_EXCERPTED DATA_:
******

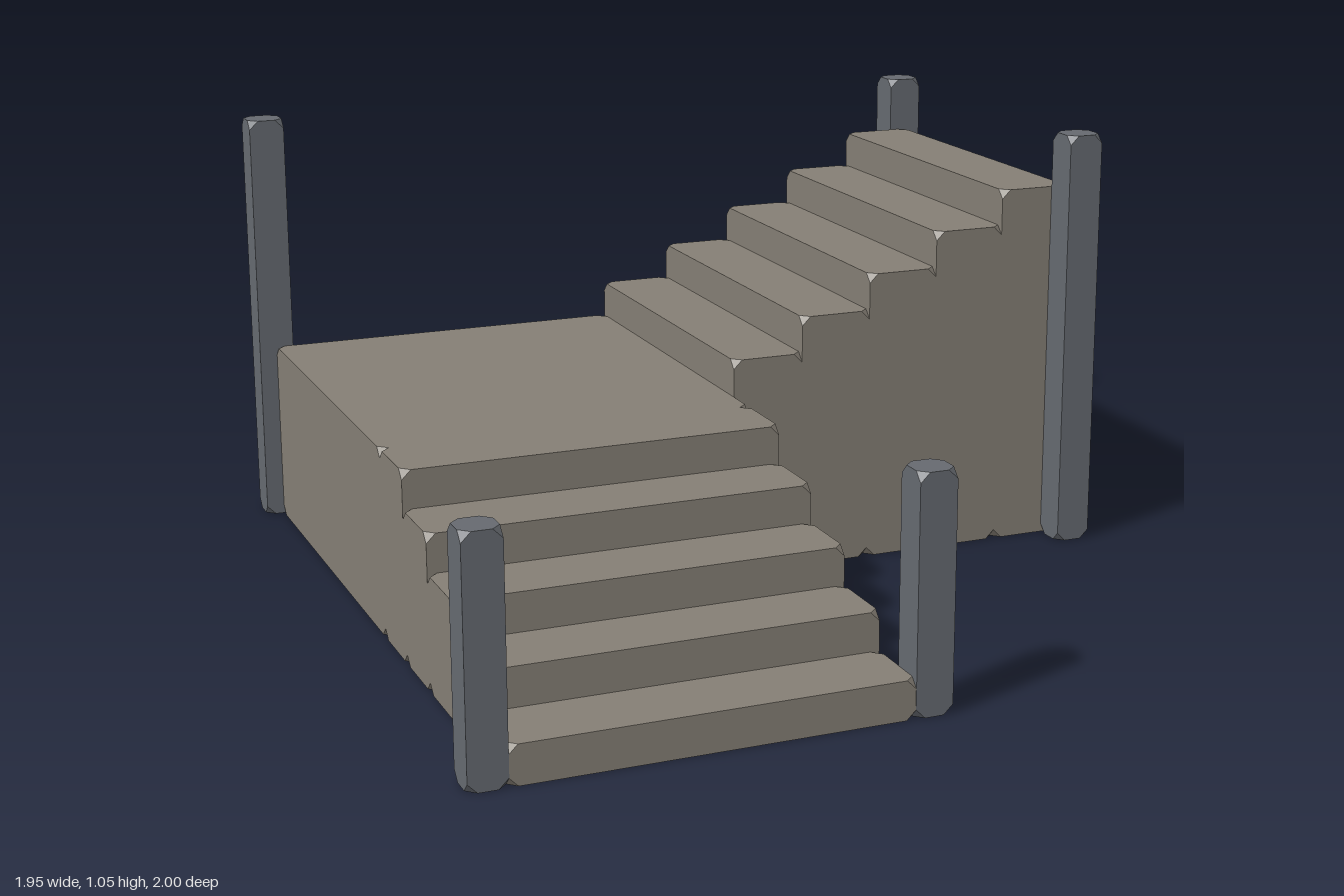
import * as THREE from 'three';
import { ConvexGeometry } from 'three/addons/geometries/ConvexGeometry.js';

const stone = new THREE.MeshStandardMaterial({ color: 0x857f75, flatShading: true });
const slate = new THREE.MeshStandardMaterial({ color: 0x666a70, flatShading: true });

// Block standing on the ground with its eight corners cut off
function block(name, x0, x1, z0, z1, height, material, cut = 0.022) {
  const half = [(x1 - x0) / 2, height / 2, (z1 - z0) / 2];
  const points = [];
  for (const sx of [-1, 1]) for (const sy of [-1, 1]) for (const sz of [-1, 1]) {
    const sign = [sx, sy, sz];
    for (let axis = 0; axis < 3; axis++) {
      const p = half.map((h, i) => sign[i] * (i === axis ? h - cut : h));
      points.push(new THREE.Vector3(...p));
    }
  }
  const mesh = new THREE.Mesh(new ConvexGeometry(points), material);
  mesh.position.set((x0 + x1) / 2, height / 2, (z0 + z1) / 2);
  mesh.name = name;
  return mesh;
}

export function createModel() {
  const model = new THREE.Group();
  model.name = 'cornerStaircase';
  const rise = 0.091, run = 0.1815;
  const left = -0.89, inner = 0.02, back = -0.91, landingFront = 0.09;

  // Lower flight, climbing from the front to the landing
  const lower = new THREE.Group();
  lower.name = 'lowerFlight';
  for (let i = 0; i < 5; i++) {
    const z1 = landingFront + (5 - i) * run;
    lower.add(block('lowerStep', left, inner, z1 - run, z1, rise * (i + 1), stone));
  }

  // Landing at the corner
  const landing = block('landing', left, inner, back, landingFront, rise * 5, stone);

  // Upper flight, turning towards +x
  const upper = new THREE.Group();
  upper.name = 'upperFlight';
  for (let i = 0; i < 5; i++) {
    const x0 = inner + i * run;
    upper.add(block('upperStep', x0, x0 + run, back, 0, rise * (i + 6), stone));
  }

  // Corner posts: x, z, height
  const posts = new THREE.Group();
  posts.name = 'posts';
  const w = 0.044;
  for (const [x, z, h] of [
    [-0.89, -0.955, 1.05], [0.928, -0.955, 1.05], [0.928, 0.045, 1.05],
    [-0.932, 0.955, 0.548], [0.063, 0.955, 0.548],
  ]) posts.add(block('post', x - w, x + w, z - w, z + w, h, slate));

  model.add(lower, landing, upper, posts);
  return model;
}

******

_INSTRUCTIONS FOR THE TASK_: The answer is the full set of records printed exactly, less the pictures.

_ANSWER SECTION_:
import * as THREE from 'three';
import { ConvexGeometry } from 'three/addons/geometries/ConvexGeometry.js';

const stone = new THREE.MeshStandardMaterial({ color: 0x857f75, flatShading: true });
const slate = new THREE.MeshStandardMaterial({ color: 0x666a70, flatShading: true });

// Block standing on the ground with its eight corners cut off
function block(name, x0, x1, z0, z1, height, material, cut = 0.022) {
  const half = [(x1 - x0) / 2, height / 2, (z1 - z0) / 2];
  const points = [];
  for (const sx of [-1, 1]) for (const sy of [-1, 1]) for (const sz of [-1, 1]) {
    const sign = [sx, sy, sz];
    for (let axis = 0; axis < 3; axis++) {
      const p = half.map((h, i) => sign[i] * (i === axis ? h - cut : h));
      points.push(new THREE.Vector3(...p));
    }
  }
  const mesh = new THREE.Mesh(new ConvexGeometry(points), material);
  mesh.position.set((x0 + x1) / 2, height / 2, (z0 + z1) / 2);
  mesh.name = name;
  return mesh;
}

export function createModel() {
  const model = new THREE.Group();
  model.name = 'cornerStaircase';
  const rise = 0.091, run = 0.1815;
  const left = -0.89, inner = 0.02, back = -0.91, landingFront = 0.09;

  // Lower flight, climbing from the front to the landing
  const lower = new THREE.Group();
  lower.name = 'lowerFlight';
  for (let i = 0; i < 5; i++) {
    const z1 = landingFront + (5 - i) * run;
    lower.add(block('lowerStep', left, inner, z1 - run, z1, rise * (i + 1), stone));
  }

  // Landing at the corner
  const landing = block('landing', left, inner, back, landingFront, rise * 5, stone);

  // Upper flight, turning towards +x
  const upper = new THREE.Group();
  upper.name = 'upperFlight';
  for (let i = 0; i < 5; i++) {
    const x0 = inner + i * run;
    upper.add(block('upperStep', x0, x0 + run, back, 0, rise * (i + 6), stone));
  }

  // Corner posts: x, z, height
  const posts = new THREE.Group();
  posts.name = 'posts';
  const w = 0.044;
  for (const [x, z, h] of [
    [-0.89, -0.955, 1.05], [0.928, -0.955, 1.05], [0.928, 0.045, 1.05],
    [-0.932, 0.955, 0.548], [0.063, 0.955, 0.548],
  ]) posts.add(block('post', x - w, x + w, z - w, z + w, h, slate));

  model.add(lower, landing, upper, posts);
  return model;
}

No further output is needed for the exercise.